BARACK OBAMA invited a puzzling group of people into the White House on December 5th: university presidents. What should one make of these strange creatures? Are they chief executives or labour leaders? Heads of pre-industrial guilds or champions of one of America’s most successful industries? Defenders of civilisation or merciless rack-renters?
Whatever they might be, they are at the heart of a political firestorm. Anger about the cost of college extends from the preppiest of parents to the grungiest of Occupiers. Mr Obama is trying to channel the anger, to avoid being sideswiped by it. The White House invitation complained that costs have trebled in the past three decades. Arne Duncan, the secretary of education, has urged universities to address costs with “much greater urgency”.
A sense of urgency is justified: ex-students have debts approaching $1 trillion. But calm reflection is needed too. America’s universities suffer from many maladies besides cost. And rising costs are often symptoms of much deeper problems: problems that were irritating during the years of affluence but which are cancerous in an age of austerity.
The first problem is the inability to say “no”. For decades American universities have been offering more of everything—more courses for undergraduates, more research students for professors and more rock walls for everybody—on the merry assumption that there would always be more money to pay for it all. The second is Ivy League envy. The vast majority of American universities are obsessed by rising up the academic hierarchy, becoming a bit less like Yokel-U and a bit more like Yale.

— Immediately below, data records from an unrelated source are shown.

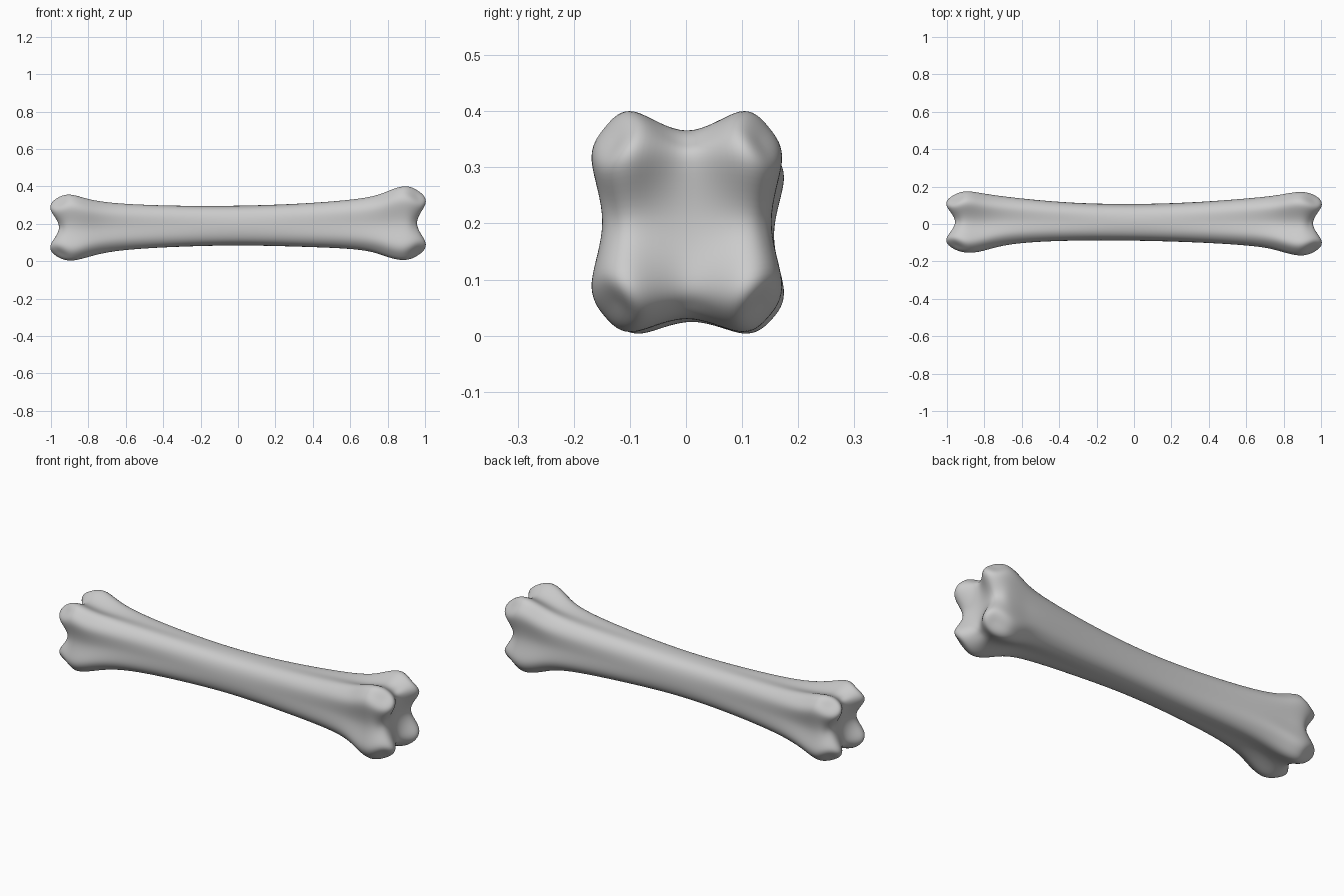
import bpy, bmesh
from mathutils import Vector

if "Cube" in bpy.data.objects:
    bpy.data.objects.remove(bpy.data.objects["Cube"])

# Cross-sections along the bone: x, y min, y max, z min, z max, knob amount (0 round shaft, 1 four lobes)
RINGS = [
    (-0.965, -0.130, 0.152, 0.026, 0.336, 1.0),
    (-0.90, -0.152, 0.174, 0.004, 0.355, 1.0),
    (-0.81, -0.146, 0.166, 0.018, 0.337, 0.8),
    (-0.65, -0.112, 0.146, 0.050, 0.315, 0.4),
    (-0.35, -0.092, 0.118, 0.073, 0.301, 0.15),
    (0.0, -0.090, 0.108, 0.083, 0.298, 0.0),
    (0.35, -0.102, 0.121, 0.074, 0.313, 0.15),
    (0.65, -0.124, 0.145, 0.056, 0.340, 0.4),
    (0.79, -0.150, 0.160, 0.024, 0.372, 0.8),
    (0.89, -0.168, 0.171, 0.007, 0.399, 1.0),
    (0.965, -0.146, 0.152, 0.036, 0.372, 1.0),
]
# Perimeter of a 5 x 5 grid, in order
PERIM = ([(i, -2) for i in range(-2, 2)] + [(2, j) for j in range(-2, 2)]
         + [(i, 2) for i in range(2, -2, -1)] + [(-2, j) for j in range(2, -2, -1)])


def sign(v):
    return (v > 0) - (v < 0)


def section(i, j, k):
    """Normalised cross-section point, blended between shaft and knob."""
    def mix(a, b):
        return a + (b - a) * k
    a, b = abs(i), abs(j)
    if a == 2 and b == 2:
        p = (mix(0.76, 0.86),) * 2
    elif b == 2:
        p = (mix(0.43, 0.55), mix(0.94, 1.0)) if a else (0, mix(0.99, 0.83 if j > 0 else 0.88))
    elif a == 2:
        p = (mix(0.94, 1.0), mix(0.43, 0.55)) if b else (mix(0.99, 0.89), 0)
    else:
        p = (0.62 * a, 0.62 * b)          # inner points of an end face
    return p[0] * sign(i), p[1] * sign(j)


def place(ring, i, j, x):
    _, y0, y1, z0, z1, k = ring
    u, v = section(i, j, k)
    return Vector((x, (y0 + y1) / 2 + u * (y1 - y0) / 2, (z0 + z1) / 2 + v * (z1 - z0) / 2))


def end_x(i, j):
    """How far each point of the end face sticks out: rounded lobes, cross groove."""
    a, b = sorted((abs(i), abs(j)))
    return {(0, 0): 0.945, (0, 1): 0.957, (1, 1): 1.0,
            (0, 2): 0.938, (1, 2): 0.968, (2, 2): 0.957}[(a, b)]


bm = bmesh.new()
grid = {}
last = len(RINGS) - 1
for n, ring in enumerate(RINGS):
    is_end = n in (0, last)
    pts = [(i, j) for i in range(-2, 3) for j in range(-2, 3)] if is_end else PERIM
    for i, j in pts:
        x = sign(ring[0]) * end_x(i, j) if is_end else ring[0]
        grid[n, i, j] = bm.verts.new(place(ring, i, j, x))

# Side faces between rings
for n in range(last):
    for p, q in zip(PERIM, PERIM[1:] + PERIM[:1]):
        bm.faces.new((grid[(n, *p)], grid[(n, *q)], grid[(n + 1, *q)], grid[(n + 1, *p)]))
# End faces
for n in (0, last):
    for i in range(-2, 2):
        for j in range(-2, 2):
            bm.faces.new((grid[n, i, j], grid[n, i + 1, j], grid[n, i + 1, j + 1], grid[n, i, j + 1]))
bmesh.ops.recalc_face_normals(bm, faces=bm.faces[:])

# Adjust the cage so the subdivided surface passes through the intended points
target = {v: v.co.copy() for v in bm.verts}
near, far = {}, {}
for v in bm.verts:
    near[v] = [e.other_vert(v) for e in v.link_edges]
    far[v] = [w for f in v.link_faces for w in f.verts if w != v and w not in near[v]]
for _ in range(25):
    step = {}
    for v in bm.verts:
        c = len(near[v])
        total = c * c * v.co
        for w in near[v]:
            total = total + 4 * w.co
        for w in far[v]:
            total = total + w.co
        step[v] = target[v] - total / (c * (c + 5))
    for v, d in step.items():
        v.co += d * 0.9

for f in bm.faces:
    f.smooth = True
mesh = bpy.data.meshes.new("bone")
bm.to_mesh(mesh)
bm.free()
bone = bpy.data.objects.new("bone", mesh)
bpy.context.collection.objects.link(bone)
sub = bone.modifiers.new("smooth", 'SUBSURF')
sub.levels = sub.render_levels = 3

Ivy League envy leads to an obsession with research. This can be a problem even in the best universities: students feel short-changed by professors fixated on crawling along the frontiers of knowledge with a magnifying glass. At lower-level universities it causes dysfunction. American professors of literature crank out 70,000 scholarly publications a year, compared with 13,757 in 1959. Most of these simply moulder: Mark Bauerlein of Emory University points out that, of the 16 research papers produced in 2004 by the University of Vermont’s literature department, a fairly representative institution, 11 have since received between zero and two citations. The time wasted writing articles that will never be read cannot be spent teaching. In “Academically Adrift” Richard Arum and Josipa Roksa argue that over a third of America’s students show no improvement in critical thinking or analytical reasoning after four years in college.